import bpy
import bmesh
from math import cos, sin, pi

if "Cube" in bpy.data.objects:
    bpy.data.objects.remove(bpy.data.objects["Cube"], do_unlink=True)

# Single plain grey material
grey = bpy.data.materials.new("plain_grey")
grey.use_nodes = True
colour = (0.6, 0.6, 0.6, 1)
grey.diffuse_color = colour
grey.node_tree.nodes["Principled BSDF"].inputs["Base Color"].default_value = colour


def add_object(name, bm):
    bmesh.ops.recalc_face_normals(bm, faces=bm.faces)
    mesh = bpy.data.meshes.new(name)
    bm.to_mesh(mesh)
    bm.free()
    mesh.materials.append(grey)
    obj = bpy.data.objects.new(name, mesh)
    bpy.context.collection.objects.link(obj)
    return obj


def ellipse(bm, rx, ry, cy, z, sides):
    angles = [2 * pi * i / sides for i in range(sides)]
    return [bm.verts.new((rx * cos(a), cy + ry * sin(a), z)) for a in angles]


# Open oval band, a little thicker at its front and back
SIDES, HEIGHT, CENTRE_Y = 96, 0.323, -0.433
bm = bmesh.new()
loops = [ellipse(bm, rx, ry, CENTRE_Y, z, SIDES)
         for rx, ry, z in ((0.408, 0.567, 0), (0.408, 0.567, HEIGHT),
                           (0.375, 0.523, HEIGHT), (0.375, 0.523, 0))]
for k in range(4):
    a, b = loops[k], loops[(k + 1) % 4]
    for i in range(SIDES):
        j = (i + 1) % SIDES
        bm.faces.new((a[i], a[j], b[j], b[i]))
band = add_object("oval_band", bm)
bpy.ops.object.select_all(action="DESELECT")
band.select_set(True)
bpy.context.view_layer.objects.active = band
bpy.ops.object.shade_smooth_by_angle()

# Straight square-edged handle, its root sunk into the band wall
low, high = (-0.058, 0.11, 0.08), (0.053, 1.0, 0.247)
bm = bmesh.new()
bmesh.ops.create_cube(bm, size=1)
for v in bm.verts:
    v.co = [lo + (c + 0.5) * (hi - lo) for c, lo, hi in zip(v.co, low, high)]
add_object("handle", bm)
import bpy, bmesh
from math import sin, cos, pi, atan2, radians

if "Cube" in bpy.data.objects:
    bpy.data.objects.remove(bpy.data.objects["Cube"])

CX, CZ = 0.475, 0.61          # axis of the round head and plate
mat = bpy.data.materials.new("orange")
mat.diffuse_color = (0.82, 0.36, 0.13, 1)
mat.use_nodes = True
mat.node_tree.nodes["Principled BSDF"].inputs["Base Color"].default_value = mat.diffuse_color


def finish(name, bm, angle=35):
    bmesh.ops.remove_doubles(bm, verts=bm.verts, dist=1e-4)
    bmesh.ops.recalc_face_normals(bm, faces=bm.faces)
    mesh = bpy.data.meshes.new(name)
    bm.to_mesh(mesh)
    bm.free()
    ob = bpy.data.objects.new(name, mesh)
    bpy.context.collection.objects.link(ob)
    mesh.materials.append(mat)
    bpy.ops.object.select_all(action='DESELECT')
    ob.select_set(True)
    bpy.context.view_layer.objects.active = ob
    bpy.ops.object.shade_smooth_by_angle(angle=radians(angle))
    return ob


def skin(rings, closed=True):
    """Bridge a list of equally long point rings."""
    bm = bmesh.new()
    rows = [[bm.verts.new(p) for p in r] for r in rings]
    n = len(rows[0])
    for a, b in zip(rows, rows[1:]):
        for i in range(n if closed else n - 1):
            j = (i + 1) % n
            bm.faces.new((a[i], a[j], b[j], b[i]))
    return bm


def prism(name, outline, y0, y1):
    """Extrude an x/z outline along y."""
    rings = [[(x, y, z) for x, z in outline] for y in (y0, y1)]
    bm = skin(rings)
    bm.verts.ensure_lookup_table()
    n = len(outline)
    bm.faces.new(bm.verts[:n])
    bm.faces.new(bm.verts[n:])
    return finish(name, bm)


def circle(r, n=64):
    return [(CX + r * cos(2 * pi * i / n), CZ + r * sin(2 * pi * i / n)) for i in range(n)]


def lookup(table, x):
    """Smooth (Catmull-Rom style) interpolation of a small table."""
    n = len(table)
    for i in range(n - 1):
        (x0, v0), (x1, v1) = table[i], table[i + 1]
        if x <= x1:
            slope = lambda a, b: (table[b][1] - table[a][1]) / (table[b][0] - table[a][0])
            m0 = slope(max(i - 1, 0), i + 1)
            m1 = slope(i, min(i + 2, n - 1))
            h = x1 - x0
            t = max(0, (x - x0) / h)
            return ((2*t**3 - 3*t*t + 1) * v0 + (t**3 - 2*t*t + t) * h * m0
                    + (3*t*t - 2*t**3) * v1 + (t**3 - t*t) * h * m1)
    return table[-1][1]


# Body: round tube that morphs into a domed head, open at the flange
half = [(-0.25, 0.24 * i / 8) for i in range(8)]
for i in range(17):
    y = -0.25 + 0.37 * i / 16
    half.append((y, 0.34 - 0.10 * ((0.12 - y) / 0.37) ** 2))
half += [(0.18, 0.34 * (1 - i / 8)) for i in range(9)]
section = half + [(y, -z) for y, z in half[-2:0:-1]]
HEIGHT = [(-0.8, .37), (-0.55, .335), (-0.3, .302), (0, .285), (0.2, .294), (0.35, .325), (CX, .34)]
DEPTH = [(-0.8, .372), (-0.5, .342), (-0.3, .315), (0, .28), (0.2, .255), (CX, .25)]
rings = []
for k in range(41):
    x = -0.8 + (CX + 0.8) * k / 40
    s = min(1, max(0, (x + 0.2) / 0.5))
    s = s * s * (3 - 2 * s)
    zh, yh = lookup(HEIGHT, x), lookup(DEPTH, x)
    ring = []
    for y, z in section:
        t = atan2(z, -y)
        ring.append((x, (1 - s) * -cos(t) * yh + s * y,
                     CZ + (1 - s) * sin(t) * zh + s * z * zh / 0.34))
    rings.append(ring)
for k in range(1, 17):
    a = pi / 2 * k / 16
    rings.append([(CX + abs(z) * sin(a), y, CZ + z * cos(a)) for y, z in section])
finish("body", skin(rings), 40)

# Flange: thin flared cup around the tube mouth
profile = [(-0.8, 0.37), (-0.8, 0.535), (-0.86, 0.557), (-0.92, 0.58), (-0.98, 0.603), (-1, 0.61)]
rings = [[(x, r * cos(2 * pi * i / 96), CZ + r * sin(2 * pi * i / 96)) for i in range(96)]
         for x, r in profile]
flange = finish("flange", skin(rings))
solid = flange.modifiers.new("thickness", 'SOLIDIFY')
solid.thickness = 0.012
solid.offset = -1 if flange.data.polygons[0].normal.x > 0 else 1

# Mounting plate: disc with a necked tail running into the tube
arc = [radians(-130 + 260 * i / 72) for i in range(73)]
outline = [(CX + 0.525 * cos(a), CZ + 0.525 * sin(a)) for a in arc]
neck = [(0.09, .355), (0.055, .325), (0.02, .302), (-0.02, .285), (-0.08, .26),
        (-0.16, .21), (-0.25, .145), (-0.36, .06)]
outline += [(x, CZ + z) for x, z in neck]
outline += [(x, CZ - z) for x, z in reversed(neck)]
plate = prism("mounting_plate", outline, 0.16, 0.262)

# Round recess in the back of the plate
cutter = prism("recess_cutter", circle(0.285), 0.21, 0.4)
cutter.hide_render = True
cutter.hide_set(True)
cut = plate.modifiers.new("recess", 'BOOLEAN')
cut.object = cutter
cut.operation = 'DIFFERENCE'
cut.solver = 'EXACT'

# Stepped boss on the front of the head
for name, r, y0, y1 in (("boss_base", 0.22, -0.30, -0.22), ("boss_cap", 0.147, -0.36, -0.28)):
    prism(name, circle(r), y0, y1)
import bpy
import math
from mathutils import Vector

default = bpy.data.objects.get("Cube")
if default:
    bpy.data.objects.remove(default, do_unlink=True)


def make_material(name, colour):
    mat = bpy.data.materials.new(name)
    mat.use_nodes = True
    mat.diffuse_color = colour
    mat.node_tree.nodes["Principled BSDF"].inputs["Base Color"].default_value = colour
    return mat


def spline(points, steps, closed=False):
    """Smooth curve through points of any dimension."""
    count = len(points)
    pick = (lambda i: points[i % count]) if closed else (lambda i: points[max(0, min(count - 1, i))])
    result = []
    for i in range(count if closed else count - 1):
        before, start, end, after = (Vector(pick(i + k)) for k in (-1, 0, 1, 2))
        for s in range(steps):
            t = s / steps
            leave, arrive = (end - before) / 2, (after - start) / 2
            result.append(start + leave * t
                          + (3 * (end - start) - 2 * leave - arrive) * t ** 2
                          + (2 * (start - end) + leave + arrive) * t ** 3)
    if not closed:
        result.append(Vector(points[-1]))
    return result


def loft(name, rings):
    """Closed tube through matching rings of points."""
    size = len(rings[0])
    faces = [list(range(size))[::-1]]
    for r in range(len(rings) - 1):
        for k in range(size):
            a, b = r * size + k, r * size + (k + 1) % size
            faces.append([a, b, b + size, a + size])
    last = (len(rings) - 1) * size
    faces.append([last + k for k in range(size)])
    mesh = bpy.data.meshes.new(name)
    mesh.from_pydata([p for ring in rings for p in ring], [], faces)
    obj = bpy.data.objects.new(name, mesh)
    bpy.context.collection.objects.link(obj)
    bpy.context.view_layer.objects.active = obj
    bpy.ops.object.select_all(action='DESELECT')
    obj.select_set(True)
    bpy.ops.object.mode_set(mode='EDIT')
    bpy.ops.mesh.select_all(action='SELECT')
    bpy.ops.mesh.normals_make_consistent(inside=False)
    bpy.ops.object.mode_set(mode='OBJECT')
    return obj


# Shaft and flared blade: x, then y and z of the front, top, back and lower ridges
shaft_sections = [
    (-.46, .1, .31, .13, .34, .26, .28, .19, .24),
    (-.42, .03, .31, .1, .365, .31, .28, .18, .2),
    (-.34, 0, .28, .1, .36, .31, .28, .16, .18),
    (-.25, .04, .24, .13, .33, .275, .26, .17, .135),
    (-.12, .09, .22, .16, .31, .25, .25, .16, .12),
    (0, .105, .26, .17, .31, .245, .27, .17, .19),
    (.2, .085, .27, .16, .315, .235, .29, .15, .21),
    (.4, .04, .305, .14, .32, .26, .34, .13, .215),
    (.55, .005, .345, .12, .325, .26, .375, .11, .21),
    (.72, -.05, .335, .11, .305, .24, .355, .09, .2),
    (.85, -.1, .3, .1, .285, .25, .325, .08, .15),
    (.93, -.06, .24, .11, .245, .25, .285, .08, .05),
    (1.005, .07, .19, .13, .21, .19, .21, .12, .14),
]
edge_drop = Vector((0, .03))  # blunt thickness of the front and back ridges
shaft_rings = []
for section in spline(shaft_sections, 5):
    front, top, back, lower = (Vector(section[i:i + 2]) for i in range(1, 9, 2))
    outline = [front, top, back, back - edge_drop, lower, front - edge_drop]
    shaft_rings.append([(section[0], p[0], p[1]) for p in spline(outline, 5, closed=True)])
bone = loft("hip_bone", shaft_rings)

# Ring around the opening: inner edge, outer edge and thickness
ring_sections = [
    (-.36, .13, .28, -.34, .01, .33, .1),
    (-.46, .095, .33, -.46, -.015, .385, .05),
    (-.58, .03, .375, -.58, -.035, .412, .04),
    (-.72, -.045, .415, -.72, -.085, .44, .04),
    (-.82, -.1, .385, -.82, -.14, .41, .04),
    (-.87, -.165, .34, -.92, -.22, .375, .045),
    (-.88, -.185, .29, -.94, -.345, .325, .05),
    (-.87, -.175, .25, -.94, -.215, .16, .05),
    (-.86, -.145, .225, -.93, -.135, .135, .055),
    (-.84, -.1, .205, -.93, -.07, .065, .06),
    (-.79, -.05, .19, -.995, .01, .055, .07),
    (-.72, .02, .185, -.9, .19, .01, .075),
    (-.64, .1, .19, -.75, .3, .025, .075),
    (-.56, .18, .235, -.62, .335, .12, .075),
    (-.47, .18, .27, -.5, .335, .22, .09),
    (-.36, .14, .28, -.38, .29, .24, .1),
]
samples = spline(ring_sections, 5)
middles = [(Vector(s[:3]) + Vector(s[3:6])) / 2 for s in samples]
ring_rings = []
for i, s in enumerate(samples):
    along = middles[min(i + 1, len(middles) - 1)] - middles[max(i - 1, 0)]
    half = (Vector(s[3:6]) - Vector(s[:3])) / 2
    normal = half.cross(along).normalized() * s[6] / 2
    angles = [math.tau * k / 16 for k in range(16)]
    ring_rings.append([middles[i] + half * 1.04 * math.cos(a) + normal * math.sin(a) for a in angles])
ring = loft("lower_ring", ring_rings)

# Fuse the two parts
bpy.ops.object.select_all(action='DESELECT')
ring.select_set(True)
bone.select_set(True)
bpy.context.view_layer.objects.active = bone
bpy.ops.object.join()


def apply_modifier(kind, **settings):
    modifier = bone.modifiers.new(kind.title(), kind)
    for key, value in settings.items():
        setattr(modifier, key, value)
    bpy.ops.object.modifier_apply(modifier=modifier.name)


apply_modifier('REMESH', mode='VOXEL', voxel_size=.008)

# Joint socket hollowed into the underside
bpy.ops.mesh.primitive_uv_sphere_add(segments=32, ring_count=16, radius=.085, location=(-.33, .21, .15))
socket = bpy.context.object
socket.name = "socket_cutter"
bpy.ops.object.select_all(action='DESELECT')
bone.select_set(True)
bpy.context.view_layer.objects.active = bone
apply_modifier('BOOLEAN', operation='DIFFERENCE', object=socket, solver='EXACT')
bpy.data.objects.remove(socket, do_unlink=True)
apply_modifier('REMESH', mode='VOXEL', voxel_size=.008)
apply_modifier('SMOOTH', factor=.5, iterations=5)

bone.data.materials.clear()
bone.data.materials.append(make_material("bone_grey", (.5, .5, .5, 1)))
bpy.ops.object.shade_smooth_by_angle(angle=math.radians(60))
● ● ● ●
What you will do
State the number of lines in the data that include the string "faces", and add nothing else.

Written reply
10